In 2010, Richard Binzel, a professor of planetary sciences at MIT, identified a likely explanation: Asteroids orbiting in our solar system’s main asteroid belt, situated between Mars and Jupiter, are exposed to cosmic radiation, changing the chemical nature of their surfaces and reddening them over time. By contrast, Binzel found that asteroids that venture out of the main belt and pass close to Earth feel the effects of Earth’s gravity, causing “asteroid quakes” that shift surface grains, exposing fresh grains underneath. When these “refreshed” asteroids get too close to Earth, they break apart and fall to its surface as meteorites.
Since then, scientists have thought that close encounters with Earth play a key role in refreshing asteroids. But now Binzel and colleague Francesca DeMeo have found that Mars can also stir up asteroid surfaces, if in close enough contact. The team calculated the orbits of 60 refreshed asteroids, and found that 10 percent of these never cross Earth’s orbit. Instead, these asteroids only come close to Mars, suggesting that the Red Planet can refresh the surfaces of these asteroids.
“We don’t think Earth is the only major driver anymore, and it opens our minds to the possibility that there are other things happening in the solar system causing these asteroids to be refreshed,” says DeMeo, who did much of the work as a postdoc in MIT’s Department of Earth, Atmospheric and Planetary Sciences.
DeMeo and Binzel, along with former MIT research associate Matthew Lockhart, have published their findings in the journal Icarus.

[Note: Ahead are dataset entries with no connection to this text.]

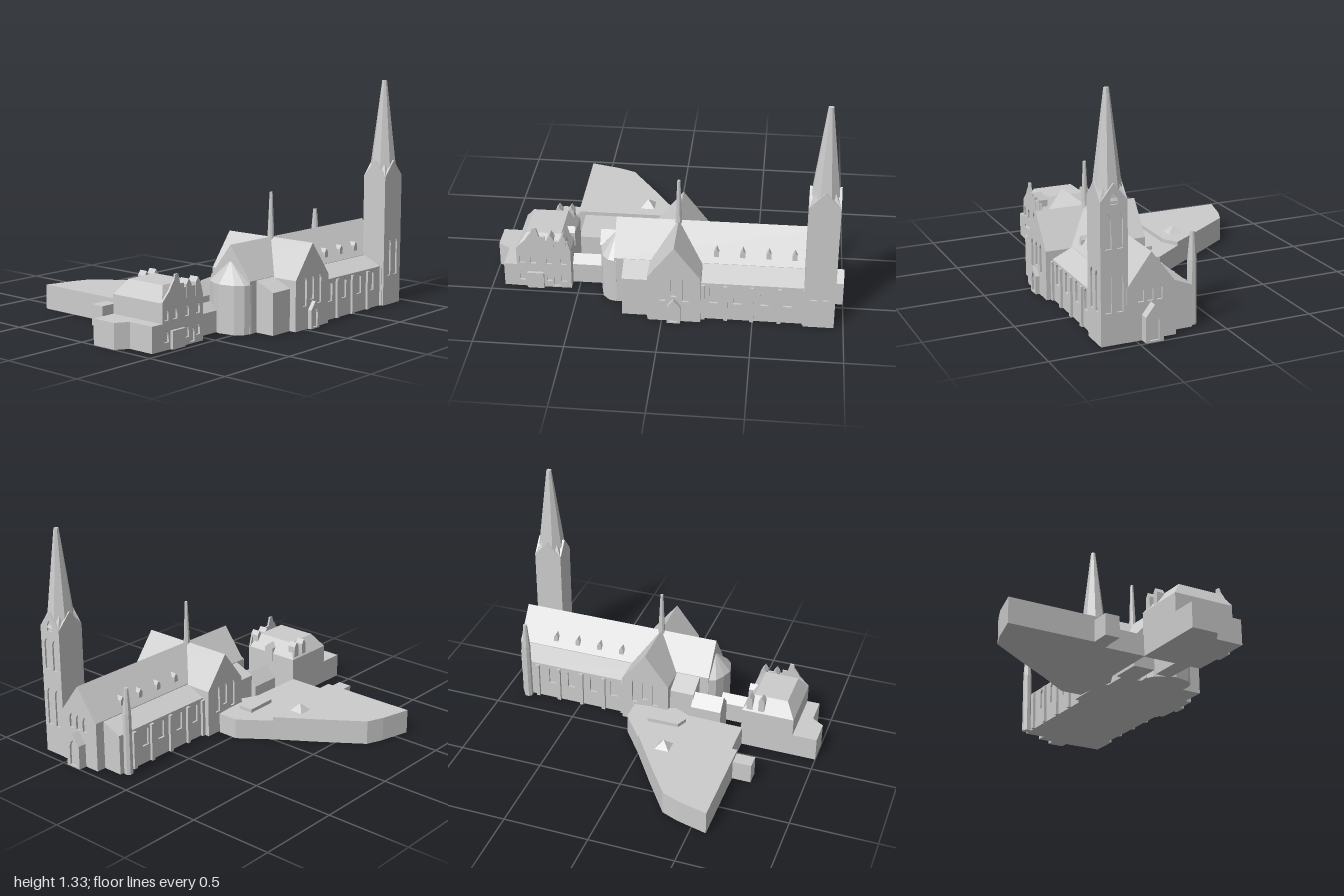
import * as THREE from 'three';
import { ConvexGeometry } from 'three/addons/geometries/ConvexGeometry.js';

export function createModel() {
  const model = new THREE.Group();
  model.name = 'cathedralPrecinct';
  const stone = new THREE.MeshStandardMaterial({ color: 0xcccccc });
  stone.name = 'pale stone';

  const add = (name, geometry) => {
    const mesh = new THREE.Mesh(geometry, stone);
    mesh.name = name;
    model.add(mesh);
    return mesh;
  };

  // Outline extruded along an axis: 'x' takes (z, y), 'y' takes (x, z), 'z' takes (x, y)
  const prism = (name, axis, from, to, outline, holes = []) => {
    const map = ([a, b]) =>
      new THREE.Vector2(axis === 'x' ? -a : a, axis === 'y' ? -b : b);
    const points = outline.map(map);
    if (THREE.ShapeUtils.isClockWise(points)) points.reverse();
    const shape = new THREE.Shape(points);
    shape.holes = holes.map((h) => new THREE.Path(h.map(map)));
    const g = new THREE.ExtrudeGeometry(shape, { depth: to - from, bevelEnabled: false });
    g.translate(0, 0, from);
    if (axis === 'x') g.rotateY(Math.PI / 2);
    if (axis === 'y') g.rotateX(-Math.PI / 2);
    return add(name, g);
  };
  const box = (name, x0, x1, y0, y1, z0, z1) => {
    const g = new THREE.BoxGeometry(x1 - x0, y1 - y0, z1 - z0);
    g.translate((x0 + x1) / 2, (y0 + y1) / 2, (z0 + z1) / 2);
    return add(name, g);
  };
  // Faceted tapering shaft
  const shaft = (name, x, z, y0, y1, r0, r1, sides, scaleZ = 1) => {
    let g = new THREE.CylinderGeometry(r1, r0, y1 - y0, sides);
    g.rotateY(Math.PI / sides);
    g.scale(1, 1, scaleZ);
    g.translate(x, (y0 + y1) / 2, z);
    g = g.toNonIndexed();
    g.computeVertexNormals();
    return add(name, g);
  };
  const hull = (name, points) =>
    add(name, new ConvexGeometry(points.map((p) => new THREE.Vector3(...p))));
  const rect = (a0, a1, b0, b1) => [[a0, b0], [a1, b0], [a1, b1], [a0, b1]];
  const gable = (c, half, eave, ridge, y0 = 0) =>
    [[c - half, y0], [c + half, y0], [c + half, eave], [c, ridge], [c - half, eave]];
  const lancet = (c, y0, y1, w, rise = w * 0.9) => [
    [c - w / 2, y0], [c + w / 2, y0], [c + w / 2, y1 - rise], [c + w * 0.32, y1 - rise * 0.45],
    [c, y1], [c - w * 0.32, y1 - rise * 0.45], [c - w / 2, y1 - rise]];

  const ridge = 0.475, mid = 0.415;

  // Nave, choir and west front
  const naveSection = gable(mid, 0.14, 0.29, ridge);
  prism('nave', 'x', -0.28, 0.938, naveSection);
  prism('westFront', 'x', 0.938, 0.95, naveSection,
    [0.473, 0.42, 0.367].map((z) => lancet(z, 0.21, 0.3, 0.032)));
  prism('westPorch', 'x', 0.95, 0.988, gable(0.418, 0.05, 0.14, 0.205));
  prism('westPorchArch', 'x', 0.988, 1, gable(0.418, 0.05, 0.14, 0.205),
    [lancet(0.418, 0.01, 0.165, 0.05)]);

  // Aisles with recessed windows, buttresses and roof dormers
  prism('aisles', 'x', -0.225, 0.893, [[0.165, 0], [0.658, 0], [0.658, 0.225], [0.67, 0.235],
    [0.555, 0.288], [0.28, 0.288], [0.153, 0.235], [0.165, 0.225]]);
  const aisleWindows = [0.285, 0.418, 0.565, 0.69].map((x) => lancet(x, 0.105, 0.225, 0.045, 0.02));
  prism('frontAisleWall', 'z', 0.658, 0.67, rect(-0.225, 0.78, 0, 0.235), aisleWindows);
  prism('backAisleWall', 'z', 0.153, 0.165, rect(-0.225, 0.893, 0, 0.235), aisleWindows);
  for (const x of [0.225, 0.35, 0.495, 0.645, 0.785]) {
    box('frontButtress', x - 0.011, x + 0.011, 0, 0.225, 0.66, 0.684);
    box('backButtress', x - 0.011, x + 0.011, 0, 0.225, 0.137, 0.16);
  }
  for (const x of [0.288, 0.433, 0.577, 0.72]) {
    prism('frontDormer', 'z', 0.45, 0.533, gable(x, 0.014, 0.35, 0.372, 0.32));
    prism('backDormer', 'z', 0.297, 0.38, gable(x, 0.014, 0.35, 0.372, 0.32));
  }

  // Apse
  const apse = [[-0.27, 0.275], [-0.32, 0.3], [-0.352, 0.355], [-0.372, 0.415],
    [-0.352, 0.505], [-0.315, 0.545], [-0.27, 0.557]];
  hull('apse', [...apse.map(([x, z]) => [x, 0, z]), ...apse.map(([x, z]) => [x, 0.27, z]),
    [-0.275, 0.39, mid], [-0.27, 0.39, mid]]);

  // Transept with lancet windows at both ends
  const transept = gable(0.068, 0.147, 0.283, ridge);
  const triple = [0.003, 0.068, 0.133].map((x) => lancet(x, x === 0.068 ? 0.16 : 0.13, 0.3, 0.032));
  prism('transept', 'z', 0.122, 0.698, transept);
  prism('transeptFront', 'z', 0.698, 0.71, transept, triple);
  prism('transeptBack', 'z', 0.11, 0.122, transept, triple);
  prism('transeptPorch', 'z', 0.71, 0.722, gable(0.068, 0.037, 0.105, 0.152));
  prism('transeptPorchArch', 'z', 0.722, 0.734, gable(0.068, 0.037, 0.105, 0.152),
    [lancet(0.068, 0.008, 0.125, 0.042)]);
  shaft('crossingSpirelet', 0.068, mid, 0.45, 0.728, 0.021, 0.009, 8);

  // Bell tower with four gables and an octagonal spire
  const tx = 0.863, tz = 0.62, hx = 0.085, hz = 0.075, d = 0.01;
  prism('towerCore', 'z', tz - hz + d, tz + hz - d, gable(tx, hx - d, 0.775, 0.855));
  prism('towerCoreCross', 'x', tx - hx + d, tx + hx - d, gable(tz, hz - d, 0.775, 0.855));
  const pair = (c, y0, y1) => [c - 0.032, c + 0.032].map((p) => lancet(p, y0, y1, 0.034));
  const frontFace = gable(tx, hx, 0.765, 0.858), sideFace = gable(tz, hz, 0.765, 0.858);
  prism('towerFront', 'z', tz + hz - d, tz + hz, frontFace, pair(tx, 0.175, 0.4));
  prism('towerBack', 'z', tz - hz, tz - hz + d, frontFace);
  prism('towerWest', 'x', tx + hx - d, tx + hx, sideFace, [...pair(tz, 0.175, 0.4),
    ...pair(tz, 0.515, 0.7), lancet(tz, 0.748, 0.812, 0.042)]);
  prism('towerEast', 'x', tx - hx, tx - hx + d, sideFace);
  shaft('spireBroach', tx, tz, 0.765, 0.96, hx * Math.SQRT2, 0.001, 4, hz / hx);
  shaft('spire', tx, tz, 0.77, 1.325, 0.086, 0.015, 8, 0.94);

  // Stair turret at the back corner
  shaft('turret', 0.848, 0.133, 0, 0.36, 0.027, 0.025, 8);
  shaft('turretSpire', 0.848, 0.133, 0.36, 0.515, 0.025, 0.012, 8);

  // Gabled links between the cathedral and the house
  prism('backLink', 'x', -0.405, -0.22, gable(0.185, 0.064, 0.17, 0.24));
  prism('frontLink', 'x', -0.545, -0.355, gable(0.338, 0.048, 0.12, 0.165));

  // House with a flat-topped hipped roof
  box('houseBody', -0.855, -0.543, 0, 0.25, 0.093, 0.44);
  const corners = (x0, x1, y, z0, z1) => [[x0, y, z0], [x1, y, z0], [x1, y, z1], [x0, y, z1]];
  hull('houseRoof', [...corners(-0.855, -0.543, 0.25, 0.093, 0.45),
    ...corners(-0.8, -0.6, 0.332, 0.155, 0.4)]);
  const houseWindows = [];
  for (const x of [-0.825, -0.76, -0.67, -0.585])
    houseWindows.push(lancet(x, 0.04, 0.105, 0.032), lancet(x, 0.155, 0.22, 0.032));
  houseWindows.push(lancet(-0.626, 0.01, 0.09, 0.032));
  prism('houseFront', 'z', 0.44, 0.452, [[-0.855, 0], [-0.543, 0], [-0.543, 0.25], [-0.56, 0.31],
    [-0.69, 0.31], [-0.69, 0.335], [-0.72, 0.335], [-0.728, 0.362], [-0.735, 0.39], [-0.757, 0.39],
    [-0.765, 0.362], [-0.785, 0.335], [-0.8, 0.31], [-0.855, 0.255]], houseWindows);
  box('houseBay', -0.795, -0.7, 0, 0.1, 0.45, 0.47);
  for (const x of [-0.657, -0.585]) {
    prism('houseFrontDormer', 'z', 0.4, 0.455, gable(x, 0.018, 0.325, 0.352, 0.25));
    prism('houseBackDormer', 'z', 0.1, 0.15, gable(x, 0.018, 0.325, 0.352, 0.25));
  }
  prism('houseSideDormer', 'x', -0.585, -0.537, gable(0.285, 0.03, 0.285, 0.312, 0.2));
  prism('houseAnnex', 'y', 0, 0.143, [[-1, 0.093], [-0.85, 0.093], [-0.85, 0.45],
    [-0.93, 0.45], [-0.93, 0.29], [-1, 0.245]]);

  // Terraced hall behind the cathedral
  prism('upperTerrace', 'y', 0, 0.143, [[-0.59, -0.735], [-0.41, -0.69], [-0.31, -0.65],
    [-0.155, -0.43], [0, -0.2], [-0.09, -0.147], [-0.59, -0.147]]);
  prism('lowerTerrace', 'y', 0, 0.12, [[0, -0.2], [0.13, -0.025], [0.13, 0.1], [-0.02, 0.115],
    [-0.12, 0.145], [-0.215, 0.1], [-0.55, 0.095], [-0.55, -0.147], [-0.09, -0.147]]);
  prism('terraceRooflight', 'y', 0.12, 0.142, [[-0.22, 0.035], [-0.19, -0.03], [0, -0.035],
    [0, 0.06], [-0.155, 0.06]]);
  shaft('terracePyramid', -0.18, -0.257, 0.143, 0.187, 0.06, 0.001, 4);
  box('terraceAnnex', -0.7, -0.585, 0, 0.12, -0.235, -0.15);

  return model;
}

The ravages of deforestation, wildfires, windstorms, and insects on global forests are revealed in unprecedented detail in a new study based on data from Landsat satellites. Researchers developed new mapping tools that are the first to document forest loss and gain at high resolution and with a consistent method around the globe. The maps will allow scientists to compare forest changes in different countries and to monitor annual deforestation.
Since each pixel in a Landsat image shows a 30-meter square of land—an area about the size of a baseball diamond—researchers can see enough detail to tell local, regional, and global stories. University of Maryland researcher Matthew Hansen and colleagues analyzed 143 billion pixels in 654,000 Landsat images to compile maps of forest loss and gain between the years 2000 and 2012. Key to the project was a collaboration with a team from Google Earth Engine, who took the models developed at the University of Maryland for processing and characterizing the Landsat data and reproduced them in the Google Cloud. Years of data processing was reduced to days.